BEGIN DATA FOR THIS TASK
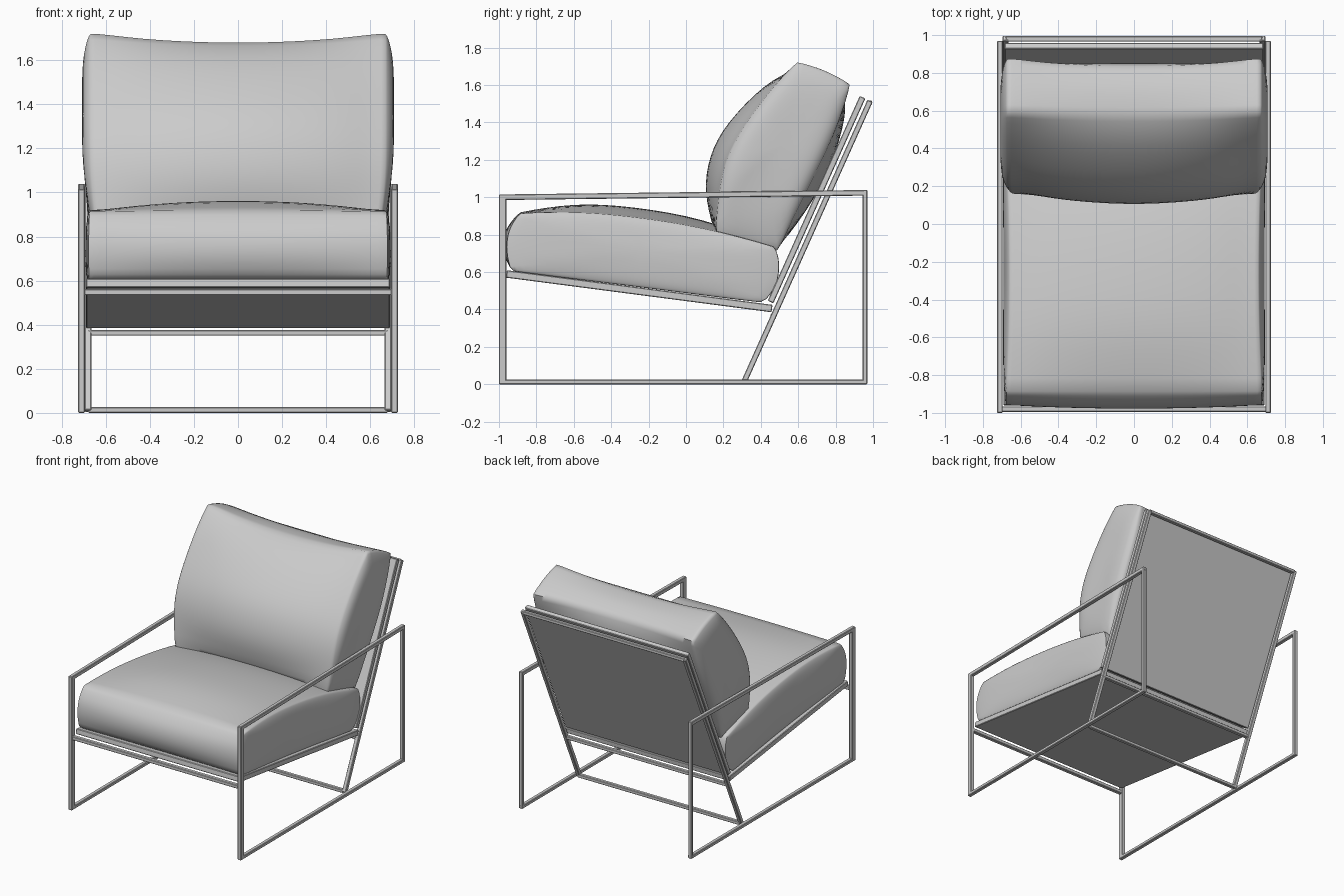
import bpy, bmesh
from mathutils import Vector, Matrix

if "Cube" in bpy.data.objects:
    bpy.data.objects.remove(bpy.data.objects["Cube"])


def finish(name, bm, angle):
    bmesh.ops.recalc_face_normals(bm, faces=bm.faces)
    mesh = bpy.data.meshes.new(name)
    bm.to_mesh(mesh)
    bm.free()
    ob = bpy.data.objects.new(name, mesh)
    bpy.context.collection.objects.link(ob)
    bpy.ops.object.select_all(action='DESELECT')
    bpy.context.view_layer.objects.active = ob
    ob.select_set(True)
    bpy.ops.object.shade_smooth_by_angle(angle=angle)
    return ob


def bars(name, items, bevel=0.004):
    """Each item: start, end, width (sideways), depth. One bevelled box per item."""
    bm = bmesh.new()
    for p, q, w, d in items:
        p, q = Vector(p), Vector(q)
        along = (q - p).normalized()
        side = Vector((0, 1, 0)) if abs(along.x) > 0.9 else Vector((1, 0, 0))
        up = side.cross(along)
        rot = Matrix((side, along, up)).transposed().to_4x4()
        mat = Matrix.Translation((p + q) / 2) @ rot @ Matrix.Diagonal((w, (q - p).length, d, 1))
        part = bmesh.ops.create_cube(bm, size=1, matrix=mat)
        edges = list({e for v in part['verts'] for e in v.link_edges})
        bmesh.ops.bevel(bm, geom=edges, offset=bevel, segments=1, affect='EDGES', profile=0.5)
    return finish(name, bm, 0.6)


def cushion(name, mid, end, x_end, x_max, corners, pinch):
    """Loft from a full middle profile to a pinched end profile, with bulging sides.
    corners: profile points with a firm lengthwise seam; pinch(y, z): how far the sides draw in."""
    bm = bmesh.new()
    crease = bm.edges.layers.float.new('crease_edge')
    n = len(mid)
    cy = sum(p[0] for p in end) / n
    cz = sum(p[1] for p in end) / n
    # x position, blend to end profile, scale about the centre
    half = [(0.22, 0.1, 1), (0.44, 0.42, 1), (0.59, 0.85, 1), (x_end, 1, 1),
            (x_end + 0.8 * (x_max - x_end), 1, 0.86), (x_max, 1, 0.5)]
    stations = [(-x, t, s) for x, t, s in reversed(half)] + [(0, 0, 1)] + half
    rings = []
    for x, t, s in stations:
        ring = []
        for a, b in zip(mid, end):
            y, z = a[0] + (b[0] - a[0]) * t, a[1] + (b[1] - a[1]) * t
            draw = 1 - t * s * pinch(y, z)
            ring.append(bm.verts.new((x * draw, cy + (y - cy) * s, cz + (z - cz) * s)))
        rings.append(ring)
    for r0, r1 in zip(rings, rings[1:]):
        for i in range(n):
            j = (i + 1) % n
            bm.faces.new((r0[i], r0[j], r1[j], r1[i]))
    bm.faces.new(rings[0])
    bm.faces.new(rings[-1])
    # Firm seams round each end and along the chosen corners
    for k in (2, len(rings) - 3):
        for i in range(n):
            bm.edges.get((rings[k][i], rings[k][(i + 1) % n]))[crease] = 0.65
    for r0, r1 in zip(rings[1:-2], rings[2:-1]):
        for i in corners:
            bm.edges.get((r0[i], r1[i]))[crease] = 0.65
    ob = finish(name, bm, 1.2)
    mod = ob.modifiers.new("soften", 'SUBSURF')
    mod.levels = mod.render_levels = 2
    return ob


# Side loops: post, arm, rear post and floor rail
for s, label in ((-1, "left"), (1, "right")):
    x = 0.71 * s
    bars(label + "_side_frame", [
        ((x, -0.98, 0), (x, -0.98, 1.015), 0.03, 0.04),
        ((x, 0.957, 0), (x, 0.957, 1.037), 0.03, 0.025),
        ((x, -1.0, 1.0), (x, 0.97, 1.024), 0.03, 0.03),
        ((x, -1.0, 0.0125), (x, 0.97, 0.0125), 0.03, 0.025)])

# Sloping rear frame with its crossbars
legs = [((0.68 * s, 0.308, 0.008), (0.68 * s, 0.984, 1.515), 0.03, 0.03) for s in (-1, 1)]
cross = [((-0.68, y, z), (0.68, y, z), 0.028, 0.026)
         for y, z in ((0.315, 0.013), (0.467, 0.363), (0.98, 1.505))]
bars("back_frame", legs + cross)

# Front crossbar below the seat
bars("front_crossbar", [((-0.7, -0.98, 0.548), (0.7, -0.98, 0.548), 0.03, 0.028)])

# Seat and back boards
bars("seat_board", [((0, -0.96, 0.59), (0, 0.46, 0.405), 1.38, 0.04)])
bars("back_board", [((0, 0.452, 0.44), (0, 0.944, 1.535), 1.37, 0.033)])

# Seat cushion, seams drawn in along the sides
cushion("seat_cushion",
        [(-0.93, 0.605), (-0.985, 0.70), (-0.975, 0.83), (-0.89, 0.92), (-0.6, 0.972), (-0.3, 0.955),
         (0.1, 0.89), (0.44, 0.75), (0.505, 0.66), (0.49, 0.52), (0.41, 0.435), (-0.25, 0.52)],
        [(-0.935, 0.605), (-0.965, 0.70), (-0.955, 0.83), (-0.89, 0.915), (-0.6, 0.925), (-0.3, 0.90),
         (0.1, 0.84), (0.475, 0.735), (0.505, 0.66), (0.49, 0.52), (0.41, 0.435), (-0.25, 0.52)],
        0.68, 0.695, (0, 3, 7, 10), lambda y, z: 0.035 * (1 - ((y + 0.23) / 0.74) ** 2))

# Back cushion, narrowing towards its lower corners
cushion("back_cushion",
        [(0.15, 0.82), (0.09, 1.03), (0.12, 1.22), (0.20, 1.385), (0.43, 1.62), (0.58, 1.68),
         (0.73, 1.665), (0.835, 1.60), (0.865, 1.48), (0.815, 1.26), (0.69, 0.98), (0.51, 0.75)],
        [(0.155, 0.805), (0.175, 1.03), (0.21, 1.20), (0.30, 1.37), (0.47, 1.60), (0.595, 1.725),
         (0.74, 1.685), (0.88, 1.605), (0.83, 1.43), (0.735, 1.21), (0.60, 0.95), (0.49, 0.705)],
        0.67, 0.71, (0, 5, 7, 11), lambda y, z: 0.05 * min(1, max(0, (1.05 - z) / 0.25)))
END DATA FOR THIS TASK
YOUR GOAL> Reproduce only the lines above, starting at the line with "bm.faces.new(rings[-1])" and ending at the line with "legs = [((0.68", exactly as written.

EXERCISE OUTPUT>
    bm.faces.new(rings[-1])
    # Firm seams round each end and along the chosen corners
    for k in (2, len(rings) - 3):
        for i in range(n):
            bm.edges.get((rings[k][i], rings[k][(i + 1) % n]))[crease] = 0.65
    for r0, r1 in zip(rings[1:-2], rings[2:-1]):
        for i in corners:
            bm.edges.get((r0[i], r1[i]))[crease] = 0.65
    ob = finish(name, bm, 1.2)
    mod = ob.modifiers.new("soften", 'SUBSURF')
    mod.levels = mod.render_levels = 2
    return ob


# Side loops: post, arm, rear post and floor rail
for s, label in ((-1, "left"), (1, "right")):
    x = 0.71 * s
    bars(label + "_side_frame", [
        ((x, -0.98, 0), (x, -0.98, 1.015), 0.03, 0.04),
        ((x, 0.957, 0), (x, 0.957, 1.037), 0.03, 0.025),
        ((x, -1.0, 1.0), (x, 0.97, 1.024), 0.03, 0.03),
        ((x, -1.0, 0.0125), (x, 0.97, 0.0125), 0.03, 0.025)])

# Sloping rear frame with its crossbars
legs = [((0.68 * s, 0.308, 0.008), (0.68 * s, 0.984, 1.515), 0.03, 0.03) for s in (-1, 1)]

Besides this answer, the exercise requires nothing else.